When you see a child in full-on meltdown mode, how do you react?
Small had a doctor's appointment today and a packed-to-the-rafters waiting room, TV playing, bing-bonging notification screen and just four hours sleep meant he was struggling as soon as we walked in.
Big took him back to the car and we hoped that, as the appointment was about existing problems, we could get away with just me talking to the doctor. Despite my explanation as to why Small was not present the doctor insisted on seeing him and we had to carry him, kicking and screaming, through the waiting room, past a group of old ladies in the corridor and into the doctor's room. After twenty seconds she said Big could take Small out again so they were paraded back through the surgery.
I stayed to finish up with the doctor but when I left the ladies waiting in the corridor could not meet my eyes. They may have been embarrassed, shy or unsure. They may have been tutting at the badly behaved child. I don't know, but at that point a quick smile or sympathetic glance would have been really appreciated.
An hour later, Small was still producing those heartbreaking juddery sighs that children do and three hours later he has fallen asleep.
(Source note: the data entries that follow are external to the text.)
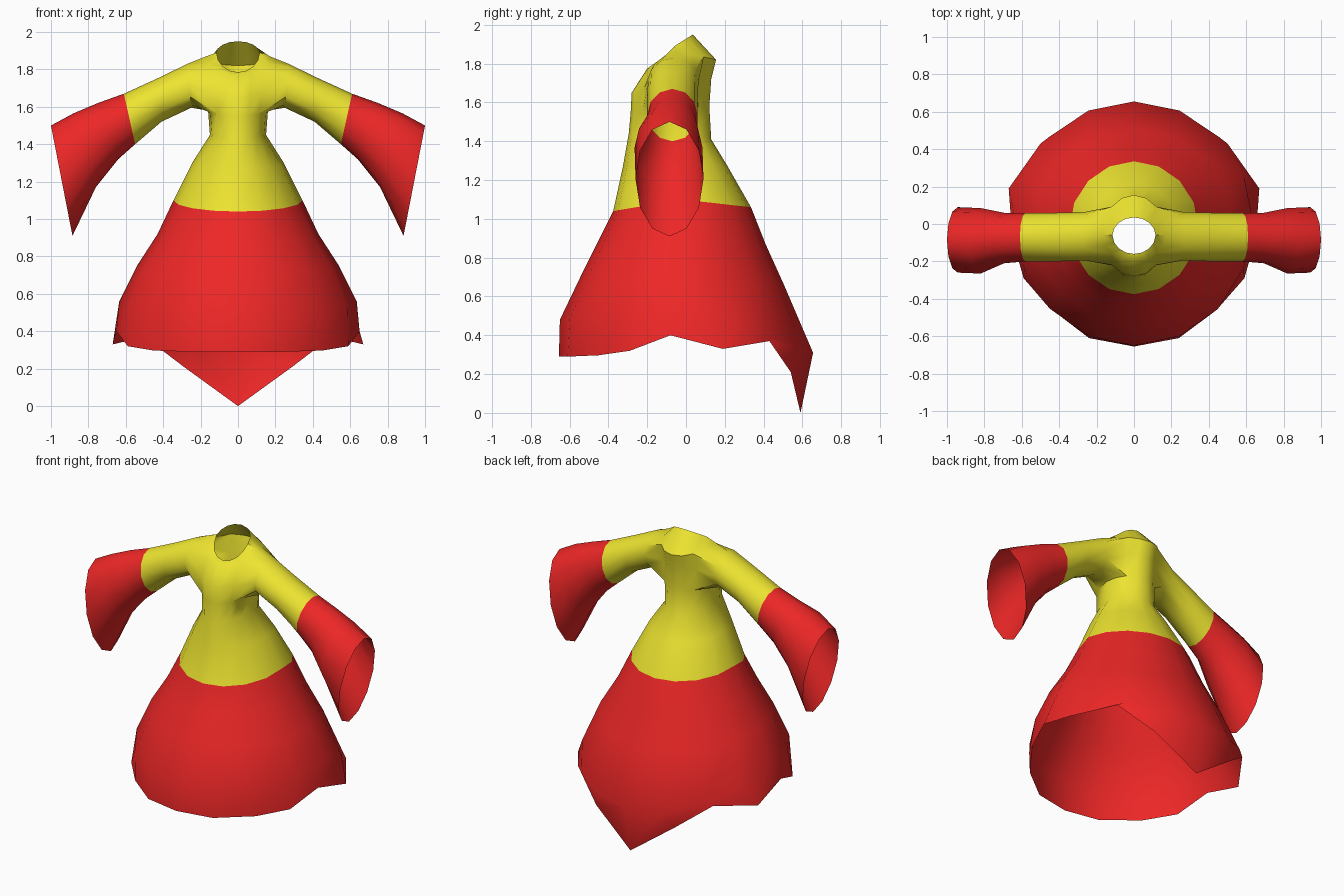
import bpy, bmesh, math

if "Cube" in bpy.data.objects:
    bpy.data.objects.remove(bpy.data.objects["Cube"])

N = 16   # sides of the gown body
M = 12   # sides of each sleeve


def material(name, color):
    m = bpy.data.materials.new(name)
    m.diffuse_color = color
    m.use_nodes = True
    m.node_tree.nodes["Principled BSDF"].inputs["Base Color"].default_value = m.diffuse_color
    return m


bm = bmesh.new()


def body_ring(hx, ys, yf, yb, zf, zs, zb):
    """Oval ring with separate front, side and back depth and height."""
    ring = []
    for j in range(N):
        t = 2 * math.pi * j / N
        c, s = math.cos(t), math.sin(t)
        y_end, z_end = (yb, zb) if s > 0 else (yf, zf)
        a = abs(s)
        ring.append(bm.verts.new((hx * c, ys + (y_end - ys) * a, zs + (z_end - zs) * a)))
    return ring


def skin(r0, r1, mat, skip=()):
    n = len(r0)
    for j in range(n):
        if j in skip:
            continue
        k = (j + 1) % n
        f = bm.faces.new((r0[j], r0[k], r1[k], r1[j]))
        f.material_index = mat


# Hem: half outline from the pointed back round to the front, mirrored
hem_half = [(0, .59, 0), (.29, .54, .21), (.50, .43, .37), (.67, .19, .33),
            (.65, -.08, .40), (.59, -.29, .32), (.45, -.45, .297),
            (.24, -.61, .29), (0, -.655, .29)]
hem = [None] * N
for k, (x, y, z) in enumerate(hem_half):
    hem[(4 - k) % N] = bm.verts.new((x, y, z))
    if 0 < k < 8:
        hem[4 + k] = bm.verts.new((-x, y, z))

# Body rings: half width, side y, front y, back y, front z, side z, back z
rows = [
    (.635, .02, -.65, .655, .48, .56, .31),
    (.54, .0, -.535, .505, .72, .75, .66),
    (.43, -.01, -.45, .41, .89, .92, .87),
    (.345, -.02, -.375, .335, 1.04, 1.10, 1.06),    # skirt seam
    (.245, -.04, -.325, .215, 1.27, 1.30, 1.27),
    (.15, -.07, -.295, .13, 1.44, 1.45, 1.41),      # waist
    (.16, -.07, -.285, .12, 1.55, 1.58, 1.58),      # armhole bottom
    (.17, -.07, -.28, .13, 1.65, 1.72, 1.72),
    (.17, -.06, -.20, .155, 1.775, 1.87, 1.82),     # armhole top
    (.115, -.06, -.16, .035, 1.785, 1.89, 1.95),    # neckline
]
rings = [hem] + [body_ring(*r) for r in rows]
armhole_cols = (0, 1, 6, 7, 8, 9, 14, 15)
for i in range(len(rings) - 1):
    skin(rings[i], rings[i + 1], 1 if i < 4 else 0,
         armhole_cols if i in (7, 8) else ())

# Sleeves: top x, top z, bottom x, bottom z, centre y, half depth
sleeve = [
    (.27, 1.83, .25, 1.595, -.065, .13),
    (.42, 1.757, .41, 1.52, -.07, .13),
    (.61, 1.67, .55, 1.40, -.07, .13),              # cuff seam
    (.75, 1.62, .64, 1.32, -.075, .135),
    (.88, 1.565, .76, 1.17, -.09, .175),
    (1.0, 1.50, .885, .91, -.085, .175),
]
low, mid, top = rings[7], rings[8], rings[9]
hole = [(top, 0), (top, 1), (top, 2), (mid, 2), (low, 2), (low, 1), (low, 0),
        (low, -1), (low, -2), (mid, -2), (top, -2), (top, -1)]
for side in (1, -1):
    prev = [r[(c if side > 0 else 8 - c) % N] for r, c in hole]
    for i, (tx, tz, bx, bz, cy, hy) in enumerate(sleeve):
        ring = []
        for k in range(M):
            a = 2 * math.pi * k / M
            u = (1 + math.cos(a)) / 2
            ring.append(bm.verts.new((side * (bx + (tx - bx) * u),
                                      cy + hy * math.sin(a),
                                      bz + (tz - bz) * u)))
        skin(prev, ring, 1 if i > 2 else 0)
        prev = ring

bmesh.ops.recalc_face_normals(bm, faces=bm.faces)
mesh = bpy.data.meshes.new("gown")
bm.to_mesh(mesh)
bm.free()
mesh.materials.append(material("yellow_cloth", (.85, .78, .03, 1)))
mesh.materials.append(material("red_cloth", (.85, .02, .02, 1)))
gown = bpy.data.objects.new("gown", mesh)
bpy.context.collection.objects.link(gown)

# Smooth cloth shading
bpy.context.view_layer.objects.active = gown
gown.select_set(True)
bpy.ops.object.shade_smooth_by_angle(angle=math.radians(50))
It is hard to find the energy and emotional reserves to take your child somewhere that you know will be excruciatingly difficult for them. It is hard to see them in such a state and to know that even the people who aren't staring are probably watching out of the corners of of their eyes. We don't want pity but empathy is appreciated.